G. de La Hoya | June 24, 2018 at 7:13 pm

Presbyterian Book of Order says the “pope” is the Anti-Christ. That is very Christian of them 😉

My wife and I left the PCUSA (after over 20 years)for the Baptists in the late 90’s. We dithered for several years, wondering whether we should fight from within. But the writing was on the wall, and it was not good for us to be attending a church that was moving further and further away from Scripture. Leaving for the Baptists was the best decision we ever made, aside from getting married.

I encourage all Bible believing Christians to abandon the PCUSA, the Episcopalians, etc., and head for a church that preaches the Bible – there are many. It will be good for you, and it is better that the PCUSA and others die as quick a death as possible, though a lingering one is more likely. I admire people that stay and fight, but in the long run I believe it is counter productive.

    We also left years ago.
    I do believe that many people in the congregation do not always know what is going on behind the curtain at the PCUSA headquarters. I was flabbergasted when I finally went to their website and discovered just how left they were and what they were promoting even back then.
    We are thankful that we have found a Biblical church. It has made all the difference.

      Tom Servo in reply to lc. | June 24, 2018 at 7:36 pm

      The leadership has made a conscious decision to become a “Boutique” protestant church catering to upper middle class white Americans with a liberal social and political outlet. If you search carefully, you can even find references to this decision in some online discussions.

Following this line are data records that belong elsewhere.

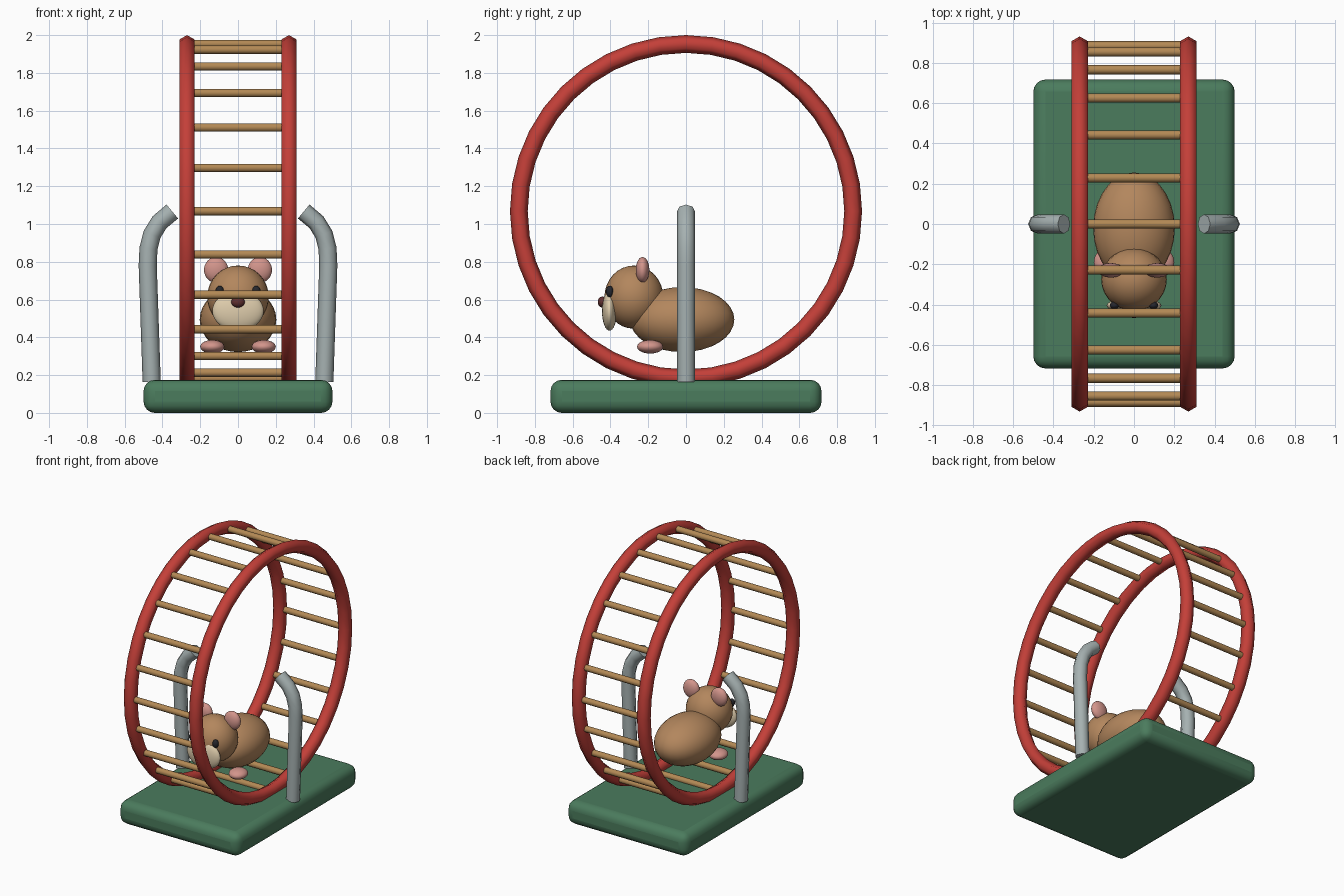
import bpy
from math import sin, cos, pi

if "Cube" in bpy.data.objects:
    bpy.data.objects.remove(bpy.data.objects["Cube"])


def material(name, rgb):
    m = bpy.data.materials.new(name)
    m.diffuse_color = (*rgb, 1)
    m.use_nodes = True
    m.node_tree.nodes["Principled BSDF"].inputs["Base Color"].default_value = m.diffuse_color
    return m


RED = material("red", (0.55, 0.05, 0.04))
WOOD = material("wood", (0.45, 0.25, 0.09))
GREEN = material("green", (0.07, 0.2, 0.11))
STEEL = material("steel", (0.38, 0.44, 0.44))
FUR = material("fur", (0.45, 0.24, 0.11))
PINK = material("pink", (0.65, 0.3, 0.26))
CREAM = material("cream", (0.75, 0.62, 0.42))
DARK = material("dark", (0.02, 0.02, 0.025))
BROWN = material("nose_brown", (0.12, 0.03, 0.03))


def finish(name, mat, angle=pi / 3):
    ob = bpy.context.object
    ob.name = name
    ob.data.materials.append(mat)
    bpy.ops.object.shade_smooth_by_angle(angle=angle)
    return ob


def ball(name, loc, radii, mat, tilt=0):
    bpy.ops.mesh.primitive_uv_sphere_add(segments=28, ring_count=16, location=loc,
                                         rotation=(tilt, 0, 0))
    bpy.context.object.scale = radii
    return finish(name, mat)


# Base slab with rounded edges
bpy.ops.mesh.primitive_cube_add(size=1, location=(0, 0, 0.0875))
base = bpy.context.object
base.scale = (1.0, 1.435, 0.175)
bpy.ops.object.transform_apply(location=False, rotation=False, scale=True)
bev = base.modifiers.new("round", 'BEVEL')
bev.width = 0.06
bev.segments = 4
finish("base", GREEN)

# Wheel rims
HUB_Z, R, RIM_X = 1.068, 0.885, 0.27
for side, s in (("left", -1), ("right", 1)):
    bpy.ops.mesh.primitive_torus_add(major_radius=R, minor_radius=0.047,
                                     major_segments=40, minor_segments=6,
                                     location=(s * RIM_X, 0, HUB_Z),
                                     rotation=(0, pi / 2, 0))
    finish("rim_" + side, RED, 1.2)

# Rungs
for i in range(24):
    a = 2 * pi * i / 24
    bpy.ops.mesh.primitive_cylinder_add(vertices=10, radius=0.023, depth=2 * RIM_X,
                                        location=(0, R * cos(a), HUB_Z + R * sin(a)),
                                        rotation=(0, pi / 2, 0))
    finish("rung", WOOD)

# Bent support tubes
PATH = [(0.457, 0.165), (0.478, 0.78), (0.474, 0.87), (0.455, 0.945),
        (0.415, 1.01), (0.348, 1.066)]
for side, s in (("left", -1), ("right", 1)):
    cu = bpy.data.curves.new("support_" + side, 'CURVE')
    cu.dimensions = '3D'
    cu.bevel_depth = 0.048
    cu.bevel_resolution = 2
    cu.use_fill_caps = True
    sp = cu.splines.new('POLY')
    sp.points.add(len(PATH) - 1)
    for p, (x, z) in zip(sp.points, PATH):
        p.co = (s * x, 0, z, 1)
    sp.use_smooth = True
    cu.materials.append(STEEL)
    bpy.context.collection.objects.link(bpy.data.objects.new("support_" + side, cu))

# Hamster body, head and face
ball("body", (0, -0.02, 0.494), (0.203, 0.276, 0.172), FUR)
ball("head", (0, -0.276, 0.613), (0.163, 0.156, 0.167), FUR)
ball("muzzle", (0, -0.405, 0.54), (0.136, 0.04, 0.105), CREAM)
ball("nose", (0, -0.442, 0.587), (0.036, 0.025, 0.029), BROWN)
for side, s in (("left", -1), ("right", 1)):
    ball("ear_" + side, (s * 0.116, -0.23, 0.757), (0.064, 0.036, 0.068), PINK)
    ball("eye_" + side, (s * 0.097, -0.404, 0.643), (0.022, 0.02, 0.03), DARK)
    ball("paw_" + side, (s * 0.136, -0.19, 0.35), (0.064, 0.069, 0.036), PINK)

      They made a very bad bet, and now it’s too late to get back what they’ve lost. The current generation of leadership (and I still know some) is resigned to kind of keeping things together until it’s time for them to retire and collect their pensions, and even they know that after that, the denomination is dead. They’d rather see it die than relent even one tiny bit on their ideology.

Ichabod in the PCUSA.

It’s been coming for a long time – or happened a long time ago and the death process is just being dragged out for effect. When I was a kid, we used to enjoy many things owned by the Presbytery in Seattle … up near Crystal mountain in the Cascades, there was the Buck Creek camp that hosted summer camp and church retreats all year round. The synod owned several boats that once shuttled missionaries back and forth to Alaska – among them the Anna Jackman. One of our destinations when I was in high school, was the Presbyterian owned Sheldon Jackson College in Sitka, AK.

So a few years ago I learned that my boyhood church, in Auburn, closed its doors as a Presbyterian church because they couldn’t make book. They were at one time the oldest Presbyterian church in either King Co. or WA as I recall. It’s home to an independent Korean (?) congregation now. Couldn’t happen to a nicer bunch of folks that – after they crucified the wonderful pastor who led me to Christ. Anyway, that launched me on a nostalgia tour, where I learned Buck Creek had been sold to a private firm: the Anna Jackman was sold and is now a private cruise ship operating on the Puget Sound; and Sheldon Jackson college went into receivership. I’d be surprised if the Seattle synod even owns a vending machine these days.

They should concentrate on why they’re bleeding congregants, with old churches closing right and left.

But I guess demonizing Israel is now they’re raison d’etre.